Task instructions – Repeat nothing but the lines below running from the one containing "s in SECTIONS])" to the one containing "(.018, -.945, .255, .003, .004)], sides=6)". Keep both end lines.
---------- Records to process
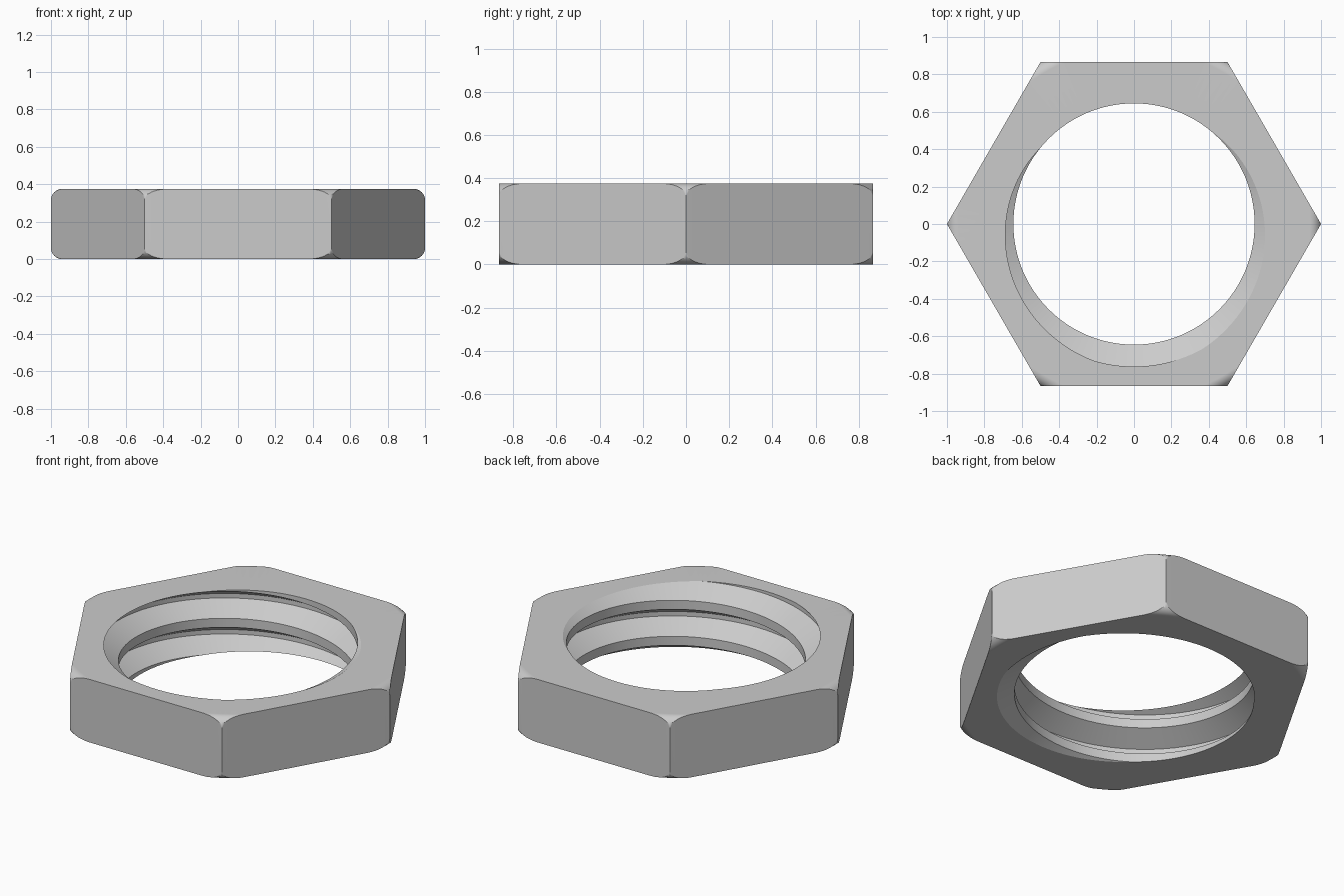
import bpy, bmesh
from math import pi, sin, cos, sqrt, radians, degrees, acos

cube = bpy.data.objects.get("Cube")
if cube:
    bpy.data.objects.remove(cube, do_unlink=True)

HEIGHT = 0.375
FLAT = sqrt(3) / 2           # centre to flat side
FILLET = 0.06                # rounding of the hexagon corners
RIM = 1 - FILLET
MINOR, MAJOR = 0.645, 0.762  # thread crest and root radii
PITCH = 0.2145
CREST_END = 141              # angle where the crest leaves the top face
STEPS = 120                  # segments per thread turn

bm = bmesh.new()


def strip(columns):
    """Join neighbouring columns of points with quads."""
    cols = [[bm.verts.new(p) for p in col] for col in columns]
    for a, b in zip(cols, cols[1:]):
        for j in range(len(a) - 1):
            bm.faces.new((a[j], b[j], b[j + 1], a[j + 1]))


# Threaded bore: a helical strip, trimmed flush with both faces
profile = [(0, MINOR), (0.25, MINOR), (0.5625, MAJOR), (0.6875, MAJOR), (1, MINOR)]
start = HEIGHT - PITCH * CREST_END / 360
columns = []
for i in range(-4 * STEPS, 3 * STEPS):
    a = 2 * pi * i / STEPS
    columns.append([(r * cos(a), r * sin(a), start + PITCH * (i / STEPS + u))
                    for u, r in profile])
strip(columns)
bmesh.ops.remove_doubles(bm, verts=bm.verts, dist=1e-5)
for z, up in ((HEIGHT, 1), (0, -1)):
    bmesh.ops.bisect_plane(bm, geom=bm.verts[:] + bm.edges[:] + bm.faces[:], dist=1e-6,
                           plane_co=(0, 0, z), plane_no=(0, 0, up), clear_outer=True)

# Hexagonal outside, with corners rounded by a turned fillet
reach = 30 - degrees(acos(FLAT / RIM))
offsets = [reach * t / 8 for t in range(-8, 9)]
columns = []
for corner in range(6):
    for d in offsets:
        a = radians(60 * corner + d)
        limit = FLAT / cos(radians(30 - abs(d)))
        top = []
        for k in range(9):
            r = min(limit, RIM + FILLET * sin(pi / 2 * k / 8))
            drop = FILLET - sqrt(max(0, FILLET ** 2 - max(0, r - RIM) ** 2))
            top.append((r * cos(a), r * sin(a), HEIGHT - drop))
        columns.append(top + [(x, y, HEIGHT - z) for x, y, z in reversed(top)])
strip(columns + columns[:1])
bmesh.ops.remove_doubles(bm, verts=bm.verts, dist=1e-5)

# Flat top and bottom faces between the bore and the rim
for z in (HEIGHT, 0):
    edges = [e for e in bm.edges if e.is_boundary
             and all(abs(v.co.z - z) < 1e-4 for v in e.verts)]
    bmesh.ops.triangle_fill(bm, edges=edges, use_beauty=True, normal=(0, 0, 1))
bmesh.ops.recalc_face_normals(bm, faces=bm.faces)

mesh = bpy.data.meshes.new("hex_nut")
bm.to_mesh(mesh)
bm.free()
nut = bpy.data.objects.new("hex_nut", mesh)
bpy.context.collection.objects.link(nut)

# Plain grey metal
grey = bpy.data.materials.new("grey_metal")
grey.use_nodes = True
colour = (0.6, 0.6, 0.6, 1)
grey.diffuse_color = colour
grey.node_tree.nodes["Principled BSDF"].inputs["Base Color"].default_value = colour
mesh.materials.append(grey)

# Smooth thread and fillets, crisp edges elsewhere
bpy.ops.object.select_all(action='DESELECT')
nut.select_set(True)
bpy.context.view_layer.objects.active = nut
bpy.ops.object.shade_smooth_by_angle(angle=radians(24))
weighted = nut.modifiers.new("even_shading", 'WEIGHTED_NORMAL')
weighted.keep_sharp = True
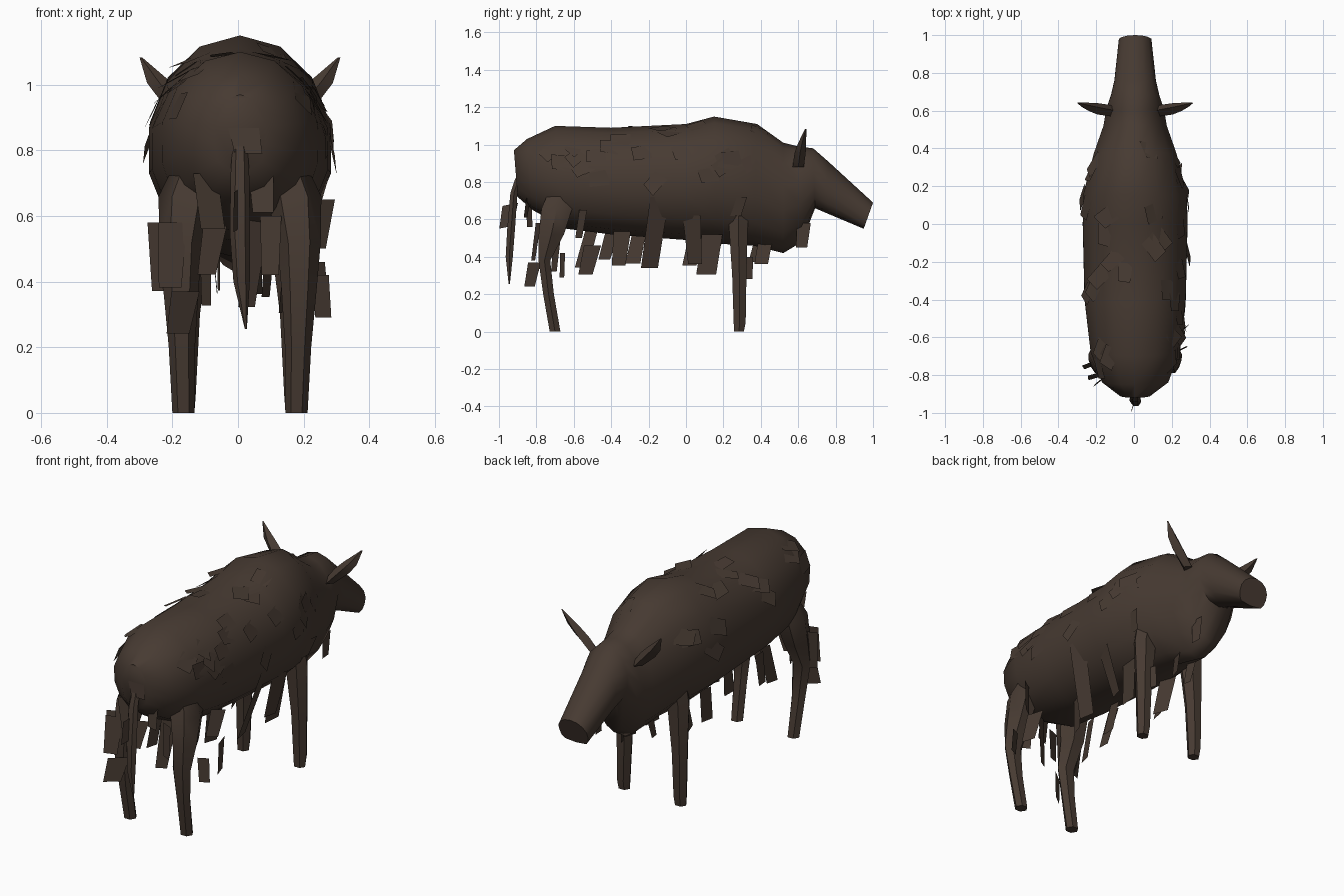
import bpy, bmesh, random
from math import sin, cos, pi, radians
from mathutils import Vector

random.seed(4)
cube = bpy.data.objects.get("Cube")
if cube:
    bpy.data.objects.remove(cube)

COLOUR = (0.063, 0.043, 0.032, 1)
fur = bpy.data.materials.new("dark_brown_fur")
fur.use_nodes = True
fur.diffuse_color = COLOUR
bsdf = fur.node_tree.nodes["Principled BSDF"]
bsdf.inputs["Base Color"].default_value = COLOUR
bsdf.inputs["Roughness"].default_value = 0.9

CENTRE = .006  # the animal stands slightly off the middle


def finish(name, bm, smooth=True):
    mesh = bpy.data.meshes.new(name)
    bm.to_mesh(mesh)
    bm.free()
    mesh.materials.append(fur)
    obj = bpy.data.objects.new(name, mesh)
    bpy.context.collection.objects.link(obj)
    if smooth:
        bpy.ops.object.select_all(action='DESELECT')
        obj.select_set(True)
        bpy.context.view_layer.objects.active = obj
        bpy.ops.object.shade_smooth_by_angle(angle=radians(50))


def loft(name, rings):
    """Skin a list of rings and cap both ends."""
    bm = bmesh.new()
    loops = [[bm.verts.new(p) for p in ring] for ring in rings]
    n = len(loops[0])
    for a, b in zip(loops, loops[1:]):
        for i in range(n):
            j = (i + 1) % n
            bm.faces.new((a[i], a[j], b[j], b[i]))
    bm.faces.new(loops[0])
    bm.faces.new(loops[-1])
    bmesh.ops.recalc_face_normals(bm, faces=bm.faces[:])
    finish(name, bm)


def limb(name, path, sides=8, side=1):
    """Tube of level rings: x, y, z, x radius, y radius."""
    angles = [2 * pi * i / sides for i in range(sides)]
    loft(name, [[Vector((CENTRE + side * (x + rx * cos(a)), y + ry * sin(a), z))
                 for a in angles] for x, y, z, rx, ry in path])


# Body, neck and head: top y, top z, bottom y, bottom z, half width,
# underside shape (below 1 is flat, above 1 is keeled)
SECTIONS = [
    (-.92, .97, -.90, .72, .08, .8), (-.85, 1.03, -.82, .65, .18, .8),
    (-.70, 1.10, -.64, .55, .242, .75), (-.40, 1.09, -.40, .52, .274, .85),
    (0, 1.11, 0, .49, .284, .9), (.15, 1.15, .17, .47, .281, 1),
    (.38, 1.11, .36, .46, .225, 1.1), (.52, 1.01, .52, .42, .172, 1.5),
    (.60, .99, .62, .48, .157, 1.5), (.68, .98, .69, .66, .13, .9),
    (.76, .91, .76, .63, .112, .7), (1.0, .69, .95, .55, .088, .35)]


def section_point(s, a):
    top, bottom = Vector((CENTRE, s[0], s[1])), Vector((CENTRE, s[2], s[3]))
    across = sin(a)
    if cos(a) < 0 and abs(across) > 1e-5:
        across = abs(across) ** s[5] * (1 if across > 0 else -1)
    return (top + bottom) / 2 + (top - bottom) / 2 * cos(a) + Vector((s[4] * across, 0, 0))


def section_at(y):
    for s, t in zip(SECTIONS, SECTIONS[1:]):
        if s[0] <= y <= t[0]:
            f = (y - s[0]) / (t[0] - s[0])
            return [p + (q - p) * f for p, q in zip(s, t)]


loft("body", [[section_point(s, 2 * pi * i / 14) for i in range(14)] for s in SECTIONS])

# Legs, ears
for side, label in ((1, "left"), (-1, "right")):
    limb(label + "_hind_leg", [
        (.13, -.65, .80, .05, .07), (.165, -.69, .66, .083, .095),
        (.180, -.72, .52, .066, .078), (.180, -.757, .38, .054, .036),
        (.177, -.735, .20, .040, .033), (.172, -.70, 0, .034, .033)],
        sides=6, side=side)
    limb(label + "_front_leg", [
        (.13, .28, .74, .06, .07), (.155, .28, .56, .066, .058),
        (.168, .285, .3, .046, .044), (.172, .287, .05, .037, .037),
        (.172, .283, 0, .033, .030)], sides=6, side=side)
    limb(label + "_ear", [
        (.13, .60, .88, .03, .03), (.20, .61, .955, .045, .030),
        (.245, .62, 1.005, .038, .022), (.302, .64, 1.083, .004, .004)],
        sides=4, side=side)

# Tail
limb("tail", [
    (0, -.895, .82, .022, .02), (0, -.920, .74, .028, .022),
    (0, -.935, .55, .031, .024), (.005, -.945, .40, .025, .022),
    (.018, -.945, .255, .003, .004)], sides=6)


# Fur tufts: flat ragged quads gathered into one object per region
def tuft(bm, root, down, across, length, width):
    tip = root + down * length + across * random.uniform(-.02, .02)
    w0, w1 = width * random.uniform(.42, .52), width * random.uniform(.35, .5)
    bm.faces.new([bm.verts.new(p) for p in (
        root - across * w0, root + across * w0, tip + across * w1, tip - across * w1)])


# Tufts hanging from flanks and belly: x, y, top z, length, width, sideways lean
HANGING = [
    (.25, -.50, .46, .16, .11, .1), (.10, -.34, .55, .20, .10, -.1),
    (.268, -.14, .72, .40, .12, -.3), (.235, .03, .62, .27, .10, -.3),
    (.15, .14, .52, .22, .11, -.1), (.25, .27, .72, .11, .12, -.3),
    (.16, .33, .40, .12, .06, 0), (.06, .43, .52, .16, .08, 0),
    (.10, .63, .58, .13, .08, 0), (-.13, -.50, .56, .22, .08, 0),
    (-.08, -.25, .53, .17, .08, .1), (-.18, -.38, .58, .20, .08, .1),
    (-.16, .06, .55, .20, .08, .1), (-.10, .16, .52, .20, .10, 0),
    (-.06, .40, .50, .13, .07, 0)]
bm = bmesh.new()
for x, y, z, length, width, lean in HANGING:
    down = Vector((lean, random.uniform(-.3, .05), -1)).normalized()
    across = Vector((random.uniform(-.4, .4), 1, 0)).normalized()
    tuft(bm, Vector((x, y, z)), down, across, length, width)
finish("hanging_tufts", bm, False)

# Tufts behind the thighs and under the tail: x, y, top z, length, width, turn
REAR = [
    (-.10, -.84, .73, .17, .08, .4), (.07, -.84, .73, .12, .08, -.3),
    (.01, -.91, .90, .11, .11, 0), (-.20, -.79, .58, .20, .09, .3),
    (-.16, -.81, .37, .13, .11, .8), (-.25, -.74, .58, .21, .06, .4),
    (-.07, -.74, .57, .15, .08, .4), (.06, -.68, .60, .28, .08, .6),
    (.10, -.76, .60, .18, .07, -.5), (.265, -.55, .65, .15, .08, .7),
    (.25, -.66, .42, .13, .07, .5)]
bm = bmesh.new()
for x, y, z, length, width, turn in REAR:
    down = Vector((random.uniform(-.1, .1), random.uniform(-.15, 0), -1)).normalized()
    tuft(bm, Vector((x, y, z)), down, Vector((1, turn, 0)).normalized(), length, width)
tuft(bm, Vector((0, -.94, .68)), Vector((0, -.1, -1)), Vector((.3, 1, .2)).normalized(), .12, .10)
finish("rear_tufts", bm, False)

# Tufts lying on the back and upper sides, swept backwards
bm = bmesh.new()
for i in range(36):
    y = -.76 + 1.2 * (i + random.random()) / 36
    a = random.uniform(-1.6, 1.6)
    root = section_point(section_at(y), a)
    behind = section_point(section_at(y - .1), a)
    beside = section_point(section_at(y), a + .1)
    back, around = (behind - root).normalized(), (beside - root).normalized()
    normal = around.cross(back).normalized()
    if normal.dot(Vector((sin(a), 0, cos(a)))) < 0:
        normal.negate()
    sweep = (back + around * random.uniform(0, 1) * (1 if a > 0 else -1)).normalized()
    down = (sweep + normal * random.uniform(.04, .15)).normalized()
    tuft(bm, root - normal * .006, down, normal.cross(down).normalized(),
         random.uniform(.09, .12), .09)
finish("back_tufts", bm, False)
--------------------
Completed exercise –
loft("body", [[section_point(s, 2 * pi * i / 14) for i in range(14)] for s in SECTIONS])

# Legs, ears
for side, label in ((1, "left"), (-1, "right")):
    limb(label + "_hind_leg", [
        (.13, -.65, .80, .05, .07), (.165, -.69, .66, .083, .095),
        (.180, -.72, .52, .066, .078), (.180, -.757, .38, .054, .036),
        (.177, -.735, .20, .040, .033), (.172, -.70, 0, .034, .033)],
        sides=6, side=side)
    limb(label + "_front_leg", [
        (.13, .28, .74, .06, .07), (.155, .28, .56, .066, .058),
        (.168, .285, .3, .046, .044), (.172, .287, .05, .037, .037),
        (.172, .283, 0, .033, .030)], sides=6, side=side)
    limb(label + "_ear", [
        (.13, .60, .88, .03, .03), (.20, .61, .955, .045, .030),
        (.245, .62, 1.005, .038, .022), (.302, .64, 1.083, .004, .004)],
        sides=4, side=side)

# Tail
limb("tail", [
    (0, -.895, .82, .022, .02), (0, -.920, .74, .028, .022),
    (0, -.935, .55, .031, .024), (.005, -.945, .40, .025, .022),
    (.018, -.945, .255, .003, .004)], sides=6)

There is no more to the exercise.